If the PPP-PML-Q united front lasts, it may lead to significant gains for the two parties at the local body polls, Senate elections in 2012 and the 2013 general elections. The combined strength of the two parties, popular appeal of the PPP and the local heavyweights of the PML-Q make a good winning combination at least in rural Punjab, provided some spontaneous wave in support of some other politician does not upset the traditional electoral arithmetic.
The major disadvantage for the two parties is that this alliance has started causing resentment within their ranks and may cause major defections. The PPP’s leadership in Gujrat has been a victim of the Chaudhrys for long and has spent almost 40 years opposing them at the local level and suffered immense victimisation at times during the days of Gen Ziaul Haq and Gen Pervez Musharraf. It seems hard they would reconcile with the new alignment as PPP’s Nawabzada Ghazanfar Gul has already said he would not support this alliance in his life. PPP senator Raza Rabbani has resigned from the federal cabinet. PPP’s Shah Mehmood Qureshi has condemned the new marriage.
Within the PML-Q, a group of senators have turned to PML-Q’s like-minded faction, led by Senator Salim Saifullah. These detractors allegedly include Senator Tariq Azim, Naeem Hussain Chattha, Jamal Leghari, Javed Ali Shah and Gulshan Saeed. The group is also trying to get the support of senators SM Zafar, Muhammad Ali Durrani, Muhammad Khan Marri and Nilofer Bakhtiar.
However, if one goes by history, the attraction of power is so great that minor defections would not make much difference to both the parties and many defectors would return to their parties when the crumbs of power are thrown to them.
The major setback of the PPP-PML-Q partnership could be to the PML-N and the Sharif brothers. Nawaz Sharif is seriously ill, recuperating from his open-heart surgery in London, and is not likely to take the pressures of practical politics in near future. His two sons, Hasan Nawaz and Hussain Nawaz, are not interested in politics and are busy in their businesses in the Saudi Arabia and London. Shahbaz Sharif and Hamza Shahbaz are minding the store. The PML-N is facing inside groupings with Chaudhry Nisar, Javed Hashmi, Ahsan Iqbal, Pervez Rashid, Zafar Ali Shah and Raja Zafarul Haq having their own areas of influence within the party.

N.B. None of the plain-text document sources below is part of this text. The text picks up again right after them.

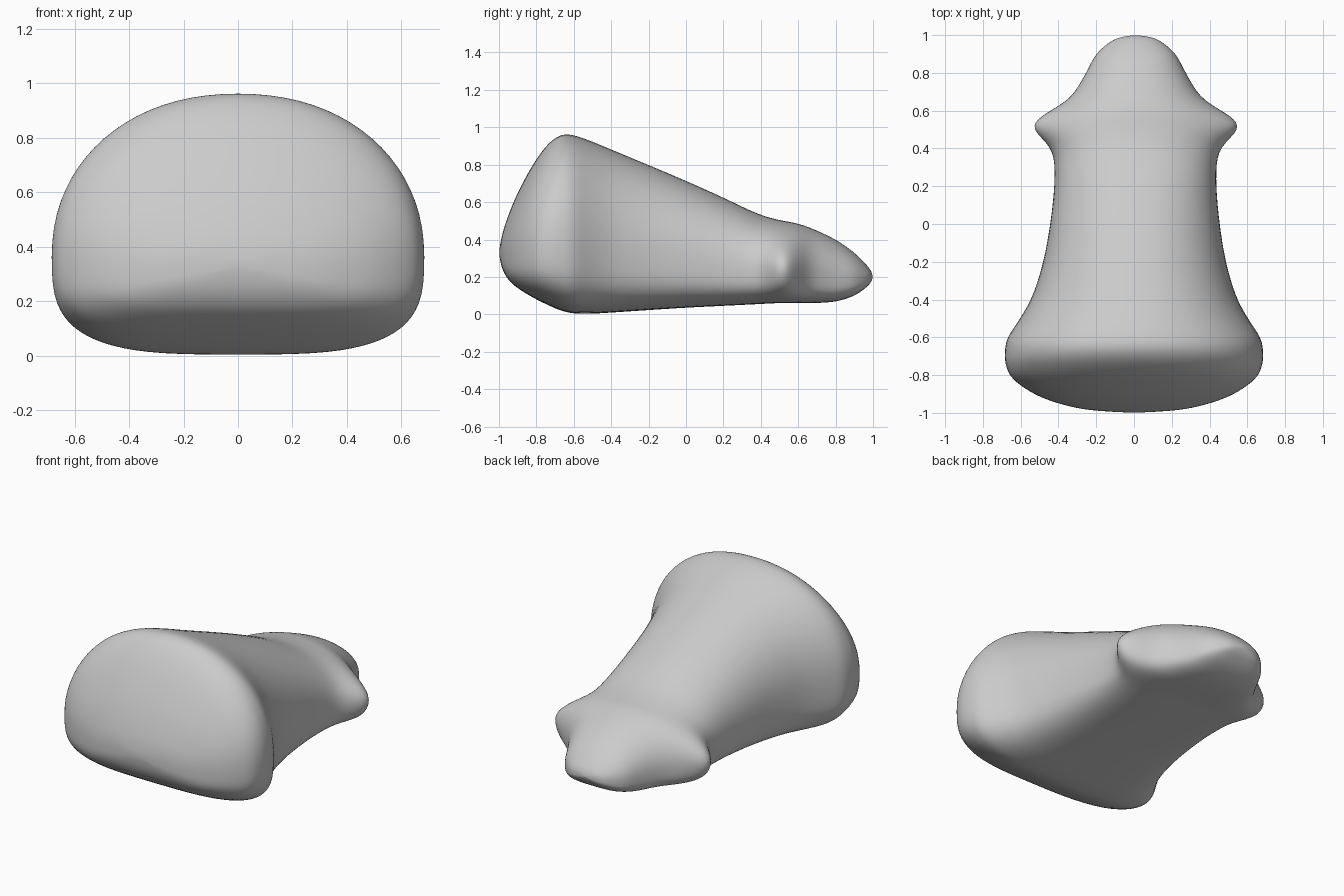
import bpy, bmesh
from math import cos, sin, pi, exp, copysign

cube = bpy.data.objects.get("Cube")
if cube:
    bpy.data.objects.remove(cube, do_unlink=True)

# Stations from the broad front to the rounded rear: y, half width, bottom, top
STATIONS = [
    (-1, 0, .33, .33), (-.985, .24, .25, .42), (-.95, .4, .185, .53),
    (-.9, .53, .14, .65), (-.82, .645, .09, .8), (-.74, .682, .05, .91),
    (-.67, .685, .02, .96), (-.6, .67, .004, .96), (-.5, .605, .003, .925),
    (-.38, .54, .01, .875), (-.2, .485, .022, .8), (0, .45, .035, .715),
    (.2, .43, .045, .625), (.38, .43, .054, .54), (.5, .435, .06, .505),
    (.59, .41, .06, .488), (.68, .335, .06, .457), (.8, .265, .068, .4),
    (.9, .21, .1, .33), (.965, .135, .145, .265), (.99, .075, .175, .23),
    (1, 0, .2, .2),
]
STEPS, SIDES = 5, 80


def spline(a, b, c, d, t):
    """Catmull-Rom blend between b and c."""
    return [q + .5 * t * (r - p + t * (2*p - 5*q + 4*r - s + t * (3*(q - r) + s - p)))
            for p, q, r, s in zip(a, b, c, d)]


def power(v, n):
    return copysign(abs(v) ** (2 / n), v)


def section(y, width, low, high):
    """Flat-bottomed, arched cross-section with the rear side bumps."""
    mid = low + .37 * (high - low)
    shift = .01 * min(max(y + .5, 0), 1)
    bump = .12 * exp(-((y - .52) / .09) ** 2)
    points = []
    for i in range(SIDES):
        a = 2 * pi * i / SIDES
        n = 2.15 if sin(a) > 0 else 3.5
        reach = high - mid if sin(a) > 0 else mid - low
        x = width * power(cos(a), n)
        z = mid + reach * power(sin(a), n)
        x += power(cos(a), 2.5) * bump * exp(-((z - .25) / .15) ** 2)
        points.append((x + shift, y, z))
    return points


# Interpolate the stations, leaving the two tips as single points
rows = []
last = len(STATIONS) - 1
for i in range(last):
    group = [STATIONS[min(max(k, 0), last)] for k in range(i - 1, i + 3)]
    rows += [spline(*group, s / STEPS) for s in range(STEPS)]
rows = rows[1:]

# Skin the body
bm = bmesh.new()
rings = [[bm.verts.new(p) for p in section(*row)] for row in rows]
front_tip = bm.verts.new((0, -1, .33))
rear_tip = bm.verts.new((.01, 1, .2))
for i in range(SIDES):
    j = (i + 1) % SIDES
    for a, b in zip(rings, rings[1:]):
        bm.faces.new((a[i], a[j], b[j], b[i]))
    bm.faces.new((front_tip, rings[0][j], rings[0][i]))
    bm.faces.new((rear_tip, rings[-1][i], rings[-1][j]))

# Soften the spline joints
for _ in range(6):
    bmesh.ops.smooth_vert(bm, verts=bm.verts, factor=.5,
                          use_axis_x=True, use_axis_y=True, use_axis_z=True)
bmesh.ops.recalc_face_normals(bm, faces=bm.faces)
for face in bm.faces:
    face.smooth = True
mesh = bpy.data.meshes.new("smooth_body")
bm.to_mesh(mesh)
bm.free()
body = bpy.data.objects.new("smooth_body", mesh)
bpy.context.collection.objects.link(body)

# Plain grey finish
grey = bpy.data.materials.new("light_grey")
grey.use_nodes = True
color = (.6, .6, .6, 1)
grey.diffuse_color = color
grey.node_tree.nodes["Principled BSDF"].inputs["Base Color"].default_value = color
mesh.materials.append(grey)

Nawaz Sharif’s political stand solely relies on his popularity in Punjab, especially in urban areas. That support base is too threatened by Imran Khan’s rising popularity in urban areas of Punjab and Khyber Pakhtunkhwa. If Nawaz Sharif does not get his act together in the days to come, his party may be the major victim of the new political alignments. If PPP and PML-Q move to carve Seraiki province out of southern Punjab, the PML-N is likely to be confined largely to the central and northern Punjab unless Nawaz Sharif manages to create some strong waves in his favour.
In Pakistan, pragmatism and rank opportunism has proved much stronger than any ideological rhetoric and it will keep the two parties united and satisfied. For the time being, the PPP-PML-Q united front has created political stability of sorts and enhances the chances of the sitting assemblies completing their five-year tenure.